*Records excerpted from a collection*:
▼

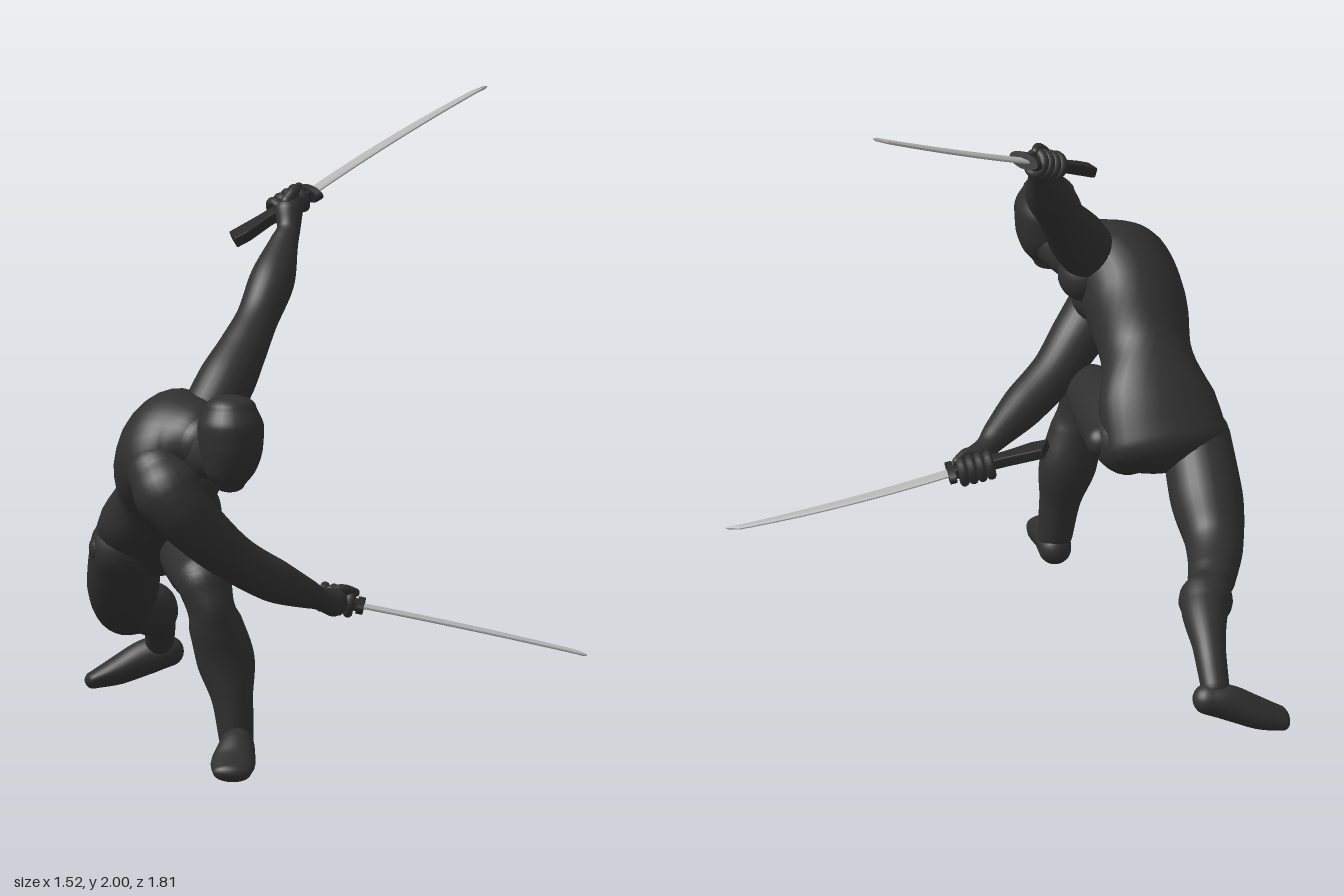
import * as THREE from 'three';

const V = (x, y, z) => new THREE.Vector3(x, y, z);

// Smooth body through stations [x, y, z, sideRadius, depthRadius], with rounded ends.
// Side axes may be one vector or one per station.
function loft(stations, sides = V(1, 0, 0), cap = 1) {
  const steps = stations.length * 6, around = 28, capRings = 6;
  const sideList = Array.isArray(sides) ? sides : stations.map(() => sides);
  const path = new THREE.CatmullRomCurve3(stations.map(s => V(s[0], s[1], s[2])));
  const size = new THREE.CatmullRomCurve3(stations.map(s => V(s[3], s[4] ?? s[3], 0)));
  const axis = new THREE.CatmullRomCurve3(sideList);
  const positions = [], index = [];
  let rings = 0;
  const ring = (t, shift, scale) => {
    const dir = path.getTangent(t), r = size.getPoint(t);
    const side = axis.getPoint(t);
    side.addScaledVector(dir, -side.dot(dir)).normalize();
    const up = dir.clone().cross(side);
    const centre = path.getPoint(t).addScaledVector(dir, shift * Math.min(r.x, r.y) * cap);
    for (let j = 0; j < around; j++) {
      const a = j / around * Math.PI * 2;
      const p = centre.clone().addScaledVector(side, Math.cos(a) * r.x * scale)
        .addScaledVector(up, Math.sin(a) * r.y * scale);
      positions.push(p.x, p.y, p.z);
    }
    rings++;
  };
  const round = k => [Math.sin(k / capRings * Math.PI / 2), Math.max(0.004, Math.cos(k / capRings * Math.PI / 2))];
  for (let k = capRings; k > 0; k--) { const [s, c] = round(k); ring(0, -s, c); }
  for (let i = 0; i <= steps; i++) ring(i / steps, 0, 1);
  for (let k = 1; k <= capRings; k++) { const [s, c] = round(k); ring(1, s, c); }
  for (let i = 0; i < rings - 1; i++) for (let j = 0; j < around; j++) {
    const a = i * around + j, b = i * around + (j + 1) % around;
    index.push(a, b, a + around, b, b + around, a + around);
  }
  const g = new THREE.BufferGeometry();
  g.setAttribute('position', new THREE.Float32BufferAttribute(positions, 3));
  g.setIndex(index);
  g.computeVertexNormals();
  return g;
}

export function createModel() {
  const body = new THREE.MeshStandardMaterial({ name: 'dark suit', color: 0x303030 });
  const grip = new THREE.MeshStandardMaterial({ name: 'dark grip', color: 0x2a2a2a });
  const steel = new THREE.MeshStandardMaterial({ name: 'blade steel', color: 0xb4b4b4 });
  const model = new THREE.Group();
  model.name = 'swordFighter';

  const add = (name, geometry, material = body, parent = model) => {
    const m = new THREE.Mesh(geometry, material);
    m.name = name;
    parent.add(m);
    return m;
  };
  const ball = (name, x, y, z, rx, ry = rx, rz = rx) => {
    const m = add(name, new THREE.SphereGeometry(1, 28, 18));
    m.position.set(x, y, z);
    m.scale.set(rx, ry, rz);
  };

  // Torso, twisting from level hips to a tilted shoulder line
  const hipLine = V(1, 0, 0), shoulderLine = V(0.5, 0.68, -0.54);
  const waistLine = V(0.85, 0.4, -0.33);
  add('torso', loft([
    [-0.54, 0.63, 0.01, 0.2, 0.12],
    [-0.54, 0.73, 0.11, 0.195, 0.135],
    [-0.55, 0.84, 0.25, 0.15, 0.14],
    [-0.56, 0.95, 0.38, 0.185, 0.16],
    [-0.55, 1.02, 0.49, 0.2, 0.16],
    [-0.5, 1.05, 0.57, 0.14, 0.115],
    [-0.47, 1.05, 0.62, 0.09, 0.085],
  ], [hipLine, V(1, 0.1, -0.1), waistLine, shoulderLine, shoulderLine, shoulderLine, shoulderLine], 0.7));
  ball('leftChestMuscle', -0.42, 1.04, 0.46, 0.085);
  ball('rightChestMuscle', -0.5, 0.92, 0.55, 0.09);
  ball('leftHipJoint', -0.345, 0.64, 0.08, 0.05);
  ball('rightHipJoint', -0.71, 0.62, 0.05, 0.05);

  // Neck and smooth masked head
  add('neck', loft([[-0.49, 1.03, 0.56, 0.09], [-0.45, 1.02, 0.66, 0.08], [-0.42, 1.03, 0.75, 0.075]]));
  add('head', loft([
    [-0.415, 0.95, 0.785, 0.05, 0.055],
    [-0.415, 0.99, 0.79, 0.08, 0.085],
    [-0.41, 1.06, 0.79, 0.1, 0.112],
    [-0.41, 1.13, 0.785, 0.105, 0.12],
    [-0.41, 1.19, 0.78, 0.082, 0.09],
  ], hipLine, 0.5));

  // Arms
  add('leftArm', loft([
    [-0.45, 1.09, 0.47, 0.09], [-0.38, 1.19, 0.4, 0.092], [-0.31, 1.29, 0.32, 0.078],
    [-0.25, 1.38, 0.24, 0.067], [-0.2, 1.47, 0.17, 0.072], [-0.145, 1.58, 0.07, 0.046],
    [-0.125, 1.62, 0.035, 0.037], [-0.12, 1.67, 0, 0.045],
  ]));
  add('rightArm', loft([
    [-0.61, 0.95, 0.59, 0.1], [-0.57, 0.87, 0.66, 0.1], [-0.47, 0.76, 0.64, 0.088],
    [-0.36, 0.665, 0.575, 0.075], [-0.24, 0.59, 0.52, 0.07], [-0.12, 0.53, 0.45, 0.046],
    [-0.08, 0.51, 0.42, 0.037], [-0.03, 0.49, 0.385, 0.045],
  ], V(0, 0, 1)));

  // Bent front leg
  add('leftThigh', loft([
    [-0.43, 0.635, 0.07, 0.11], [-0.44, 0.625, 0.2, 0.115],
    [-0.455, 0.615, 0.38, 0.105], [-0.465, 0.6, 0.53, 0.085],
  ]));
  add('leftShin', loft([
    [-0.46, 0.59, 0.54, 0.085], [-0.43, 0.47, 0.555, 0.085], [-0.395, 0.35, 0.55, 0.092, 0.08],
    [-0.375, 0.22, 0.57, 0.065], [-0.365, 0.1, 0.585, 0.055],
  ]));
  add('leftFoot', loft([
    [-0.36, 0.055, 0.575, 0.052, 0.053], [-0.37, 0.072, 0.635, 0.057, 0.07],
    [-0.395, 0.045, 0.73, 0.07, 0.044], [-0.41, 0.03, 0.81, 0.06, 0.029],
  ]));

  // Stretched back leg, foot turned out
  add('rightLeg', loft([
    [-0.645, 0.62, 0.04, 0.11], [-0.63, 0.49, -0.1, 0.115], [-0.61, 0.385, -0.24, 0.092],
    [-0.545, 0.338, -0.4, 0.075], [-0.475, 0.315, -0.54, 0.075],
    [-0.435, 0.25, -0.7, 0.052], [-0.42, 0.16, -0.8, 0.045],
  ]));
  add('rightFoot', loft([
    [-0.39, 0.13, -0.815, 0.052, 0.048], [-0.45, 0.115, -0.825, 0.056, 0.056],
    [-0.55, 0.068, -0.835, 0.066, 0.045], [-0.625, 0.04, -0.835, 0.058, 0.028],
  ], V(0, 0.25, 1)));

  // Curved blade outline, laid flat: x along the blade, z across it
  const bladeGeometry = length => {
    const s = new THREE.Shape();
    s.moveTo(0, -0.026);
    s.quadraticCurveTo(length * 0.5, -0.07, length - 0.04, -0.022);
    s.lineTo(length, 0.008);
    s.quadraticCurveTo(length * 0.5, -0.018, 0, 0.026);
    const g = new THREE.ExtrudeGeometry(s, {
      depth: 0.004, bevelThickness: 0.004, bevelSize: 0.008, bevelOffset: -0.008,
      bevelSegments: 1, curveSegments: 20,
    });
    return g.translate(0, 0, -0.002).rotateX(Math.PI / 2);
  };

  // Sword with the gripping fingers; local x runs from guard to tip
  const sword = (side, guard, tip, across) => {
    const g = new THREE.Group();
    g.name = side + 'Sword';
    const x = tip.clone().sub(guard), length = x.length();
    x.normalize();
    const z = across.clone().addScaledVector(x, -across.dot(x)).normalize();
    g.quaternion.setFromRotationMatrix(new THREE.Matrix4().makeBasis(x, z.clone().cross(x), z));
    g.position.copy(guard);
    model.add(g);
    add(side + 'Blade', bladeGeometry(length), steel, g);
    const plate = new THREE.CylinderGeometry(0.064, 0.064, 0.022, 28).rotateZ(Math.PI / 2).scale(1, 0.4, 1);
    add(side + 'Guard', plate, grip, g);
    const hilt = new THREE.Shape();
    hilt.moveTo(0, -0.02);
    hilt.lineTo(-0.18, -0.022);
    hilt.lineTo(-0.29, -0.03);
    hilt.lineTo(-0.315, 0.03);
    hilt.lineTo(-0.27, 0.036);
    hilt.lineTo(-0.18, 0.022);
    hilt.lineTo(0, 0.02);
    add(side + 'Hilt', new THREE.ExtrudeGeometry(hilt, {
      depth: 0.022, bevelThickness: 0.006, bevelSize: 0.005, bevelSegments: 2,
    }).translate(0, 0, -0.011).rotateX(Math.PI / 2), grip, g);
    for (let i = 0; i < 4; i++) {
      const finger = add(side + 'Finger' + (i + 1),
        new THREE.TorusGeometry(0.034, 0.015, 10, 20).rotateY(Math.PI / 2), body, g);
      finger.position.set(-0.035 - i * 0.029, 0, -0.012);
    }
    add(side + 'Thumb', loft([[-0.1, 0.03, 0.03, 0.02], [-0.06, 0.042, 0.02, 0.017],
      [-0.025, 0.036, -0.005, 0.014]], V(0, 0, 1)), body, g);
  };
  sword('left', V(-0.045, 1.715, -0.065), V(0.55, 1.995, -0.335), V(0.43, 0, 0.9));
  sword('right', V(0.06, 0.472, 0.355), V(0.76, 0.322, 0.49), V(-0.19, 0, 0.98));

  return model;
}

▲
▼

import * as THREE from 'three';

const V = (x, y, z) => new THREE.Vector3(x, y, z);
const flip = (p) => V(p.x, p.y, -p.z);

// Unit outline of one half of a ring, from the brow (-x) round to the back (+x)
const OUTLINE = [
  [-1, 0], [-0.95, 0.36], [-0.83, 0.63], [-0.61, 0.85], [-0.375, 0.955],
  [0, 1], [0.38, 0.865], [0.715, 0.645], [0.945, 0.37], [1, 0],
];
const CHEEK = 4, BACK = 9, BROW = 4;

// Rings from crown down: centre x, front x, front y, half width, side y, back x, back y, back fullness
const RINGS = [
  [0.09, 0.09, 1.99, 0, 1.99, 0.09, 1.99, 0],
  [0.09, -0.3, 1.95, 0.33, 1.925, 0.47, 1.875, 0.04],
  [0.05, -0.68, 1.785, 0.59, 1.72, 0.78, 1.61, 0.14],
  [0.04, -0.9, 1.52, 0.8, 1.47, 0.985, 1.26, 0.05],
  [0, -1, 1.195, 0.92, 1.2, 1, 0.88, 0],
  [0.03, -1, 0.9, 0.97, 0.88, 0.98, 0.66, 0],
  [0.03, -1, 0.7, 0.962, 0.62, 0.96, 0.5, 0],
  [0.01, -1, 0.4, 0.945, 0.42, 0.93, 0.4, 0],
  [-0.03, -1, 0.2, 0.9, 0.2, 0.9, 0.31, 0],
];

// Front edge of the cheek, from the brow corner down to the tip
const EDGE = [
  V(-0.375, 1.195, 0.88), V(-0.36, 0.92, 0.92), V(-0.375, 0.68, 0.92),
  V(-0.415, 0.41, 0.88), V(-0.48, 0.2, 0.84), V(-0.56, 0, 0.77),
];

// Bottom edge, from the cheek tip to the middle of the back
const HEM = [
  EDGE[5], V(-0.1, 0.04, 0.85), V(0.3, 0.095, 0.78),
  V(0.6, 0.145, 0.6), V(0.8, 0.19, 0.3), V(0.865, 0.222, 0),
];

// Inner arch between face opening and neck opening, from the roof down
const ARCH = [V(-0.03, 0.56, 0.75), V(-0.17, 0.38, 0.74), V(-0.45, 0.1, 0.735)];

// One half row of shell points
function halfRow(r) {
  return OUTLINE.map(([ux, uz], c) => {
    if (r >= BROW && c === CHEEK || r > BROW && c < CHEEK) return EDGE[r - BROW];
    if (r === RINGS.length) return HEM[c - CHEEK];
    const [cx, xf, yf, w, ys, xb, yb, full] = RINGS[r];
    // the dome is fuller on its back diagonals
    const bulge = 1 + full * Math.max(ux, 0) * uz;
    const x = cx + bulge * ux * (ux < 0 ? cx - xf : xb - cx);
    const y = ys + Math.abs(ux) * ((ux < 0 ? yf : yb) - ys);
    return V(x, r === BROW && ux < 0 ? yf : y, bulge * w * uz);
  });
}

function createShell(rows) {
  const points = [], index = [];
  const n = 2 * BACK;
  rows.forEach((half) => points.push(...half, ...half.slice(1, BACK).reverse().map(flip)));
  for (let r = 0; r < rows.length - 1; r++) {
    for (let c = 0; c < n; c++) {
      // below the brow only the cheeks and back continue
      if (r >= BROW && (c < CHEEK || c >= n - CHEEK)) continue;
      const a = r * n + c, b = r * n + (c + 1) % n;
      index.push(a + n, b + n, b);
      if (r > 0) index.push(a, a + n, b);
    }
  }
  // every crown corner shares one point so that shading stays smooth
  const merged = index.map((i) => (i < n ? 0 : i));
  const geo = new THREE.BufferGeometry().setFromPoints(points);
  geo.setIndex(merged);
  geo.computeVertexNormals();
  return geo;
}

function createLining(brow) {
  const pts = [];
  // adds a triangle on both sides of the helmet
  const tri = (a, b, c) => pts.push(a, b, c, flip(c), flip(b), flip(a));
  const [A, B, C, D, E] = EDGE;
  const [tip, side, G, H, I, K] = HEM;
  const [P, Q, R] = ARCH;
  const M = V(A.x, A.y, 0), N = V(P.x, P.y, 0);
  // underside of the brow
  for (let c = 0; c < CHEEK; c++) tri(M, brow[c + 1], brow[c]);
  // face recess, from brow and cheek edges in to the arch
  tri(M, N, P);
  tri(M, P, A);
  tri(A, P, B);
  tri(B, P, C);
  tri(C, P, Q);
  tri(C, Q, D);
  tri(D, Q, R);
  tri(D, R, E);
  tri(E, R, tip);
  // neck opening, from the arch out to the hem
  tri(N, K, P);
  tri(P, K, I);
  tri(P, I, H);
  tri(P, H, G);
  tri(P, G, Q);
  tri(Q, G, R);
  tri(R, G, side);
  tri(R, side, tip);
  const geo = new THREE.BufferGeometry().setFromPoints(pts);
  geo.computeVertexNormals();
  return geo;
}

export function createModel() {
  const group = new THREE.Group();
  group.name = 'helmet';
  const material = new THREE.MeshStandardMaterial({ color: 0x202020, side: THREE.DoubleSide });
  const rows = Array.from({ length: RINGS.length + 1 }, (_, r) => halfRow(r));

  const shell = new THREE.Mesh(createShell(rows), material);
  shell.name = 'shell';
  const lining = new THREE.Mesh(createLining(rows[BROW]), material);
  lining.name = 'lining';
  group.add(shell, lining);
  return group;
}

▲
▼

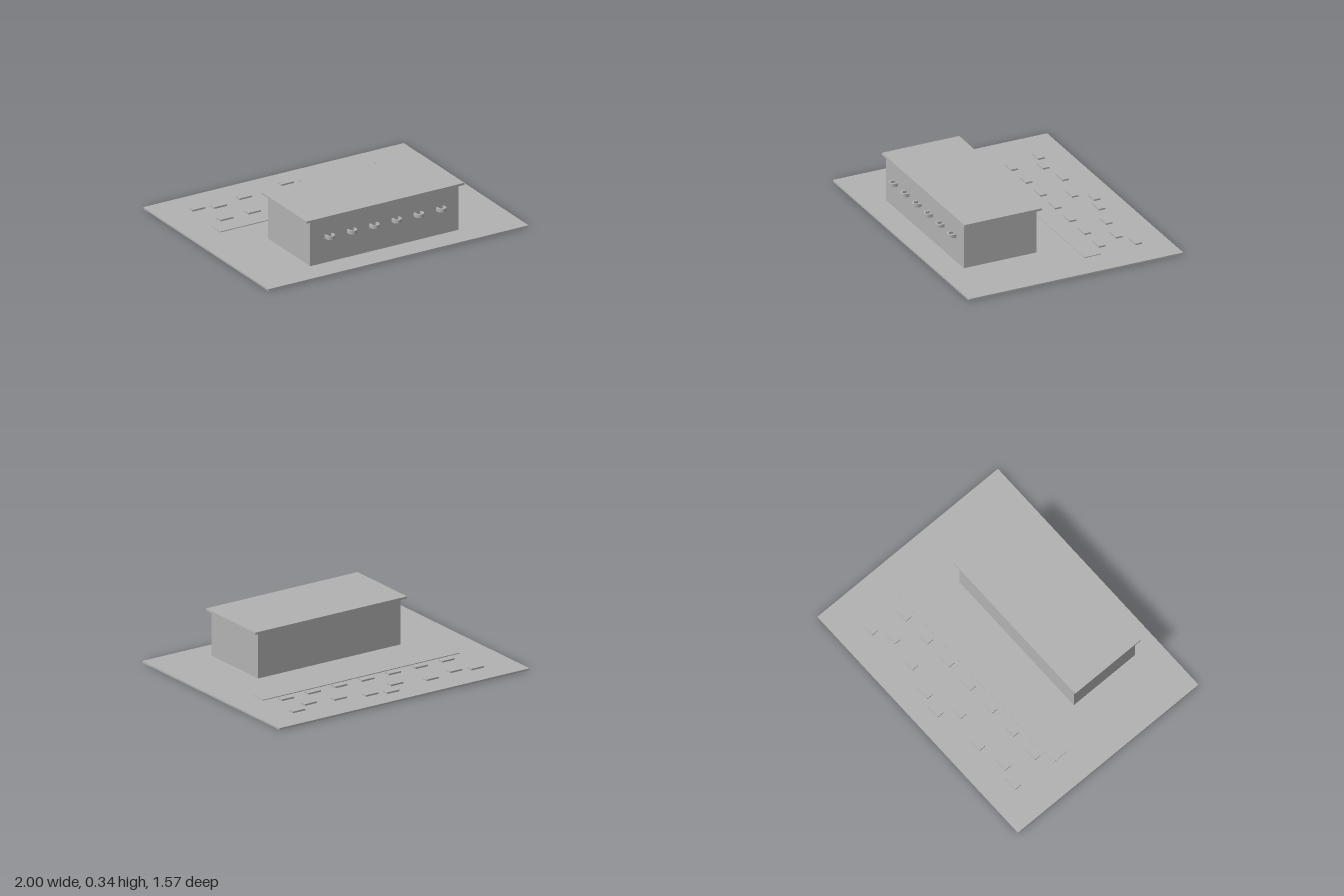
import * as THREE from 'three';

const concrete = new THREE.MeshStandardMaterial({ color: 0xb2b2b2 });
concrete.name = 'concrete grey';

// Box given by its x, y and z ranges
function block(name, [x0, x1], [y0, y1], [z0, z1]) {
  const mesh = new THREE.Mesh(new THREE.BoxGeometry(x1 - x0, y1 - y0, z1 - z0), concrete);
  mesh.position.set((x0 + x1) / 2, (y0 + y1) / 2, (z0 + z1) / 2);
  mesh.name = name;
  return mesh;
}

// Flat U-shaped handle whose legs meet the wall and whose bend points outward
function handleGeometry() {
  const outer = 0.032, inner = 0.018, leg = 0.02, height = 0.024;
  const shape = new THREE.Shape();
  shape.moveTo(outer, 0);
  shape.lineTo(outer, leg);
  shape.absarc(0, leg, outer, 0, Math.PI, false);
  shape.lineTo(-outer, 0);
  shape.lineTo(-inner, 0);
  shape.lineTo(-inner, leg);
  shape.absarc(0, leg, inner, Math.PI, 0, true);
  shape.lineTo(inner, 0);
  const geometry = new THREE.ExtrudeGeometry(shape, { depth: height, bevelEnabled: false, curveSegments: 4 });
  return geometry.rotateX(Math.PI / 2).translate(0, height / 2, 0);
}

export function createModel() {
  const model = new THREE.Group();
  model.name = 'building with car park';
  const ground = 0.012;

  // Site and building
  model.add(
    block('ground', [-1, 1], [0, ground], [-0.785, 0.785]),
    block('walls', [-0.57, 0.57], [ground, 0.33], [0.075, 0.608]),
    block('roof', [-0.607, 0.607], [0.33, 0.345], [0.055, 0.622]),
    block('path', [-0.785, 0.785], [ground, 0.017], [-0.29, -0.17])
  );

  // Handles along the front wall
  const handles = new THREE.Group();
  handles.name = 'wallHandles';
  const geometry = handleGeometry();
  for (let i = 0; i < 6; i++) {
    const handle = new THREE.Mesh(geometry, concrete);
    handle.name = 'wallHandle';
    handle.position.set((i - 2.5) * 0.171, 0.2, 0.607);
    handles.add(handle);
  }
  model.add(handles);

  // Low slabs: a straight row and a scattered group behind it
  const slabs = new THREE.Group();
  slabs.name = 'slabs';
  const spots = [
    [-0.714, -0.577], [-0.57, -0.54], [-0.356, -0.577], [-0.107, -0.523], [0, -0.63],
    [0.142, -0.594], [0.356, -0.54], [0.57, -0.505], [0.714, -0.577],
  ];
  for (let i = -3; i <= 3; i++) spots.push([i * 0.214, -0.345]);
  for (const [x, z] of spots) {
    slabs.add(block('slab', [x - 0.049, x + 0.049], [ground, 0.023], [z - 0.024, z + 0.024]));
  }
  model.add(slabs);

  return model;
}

▲

*Assignment*: Every line above in which the word "path" occurs is to be copied.

*Exercise solution*:
  const path = new THREE.CatmullRomCurve3(stations.map(s => V(s[0], s[1], s[2])));
    const dir = path.getTangent(t), r = size.getPoint(t);
    const centre = path.getPoint(t).addScaledVector(dir, shift * Math.min(r.x, r.y) * cap);
    block('path', [-0.785, 0.785], [ground, 0.017], [-0.29, -0.17])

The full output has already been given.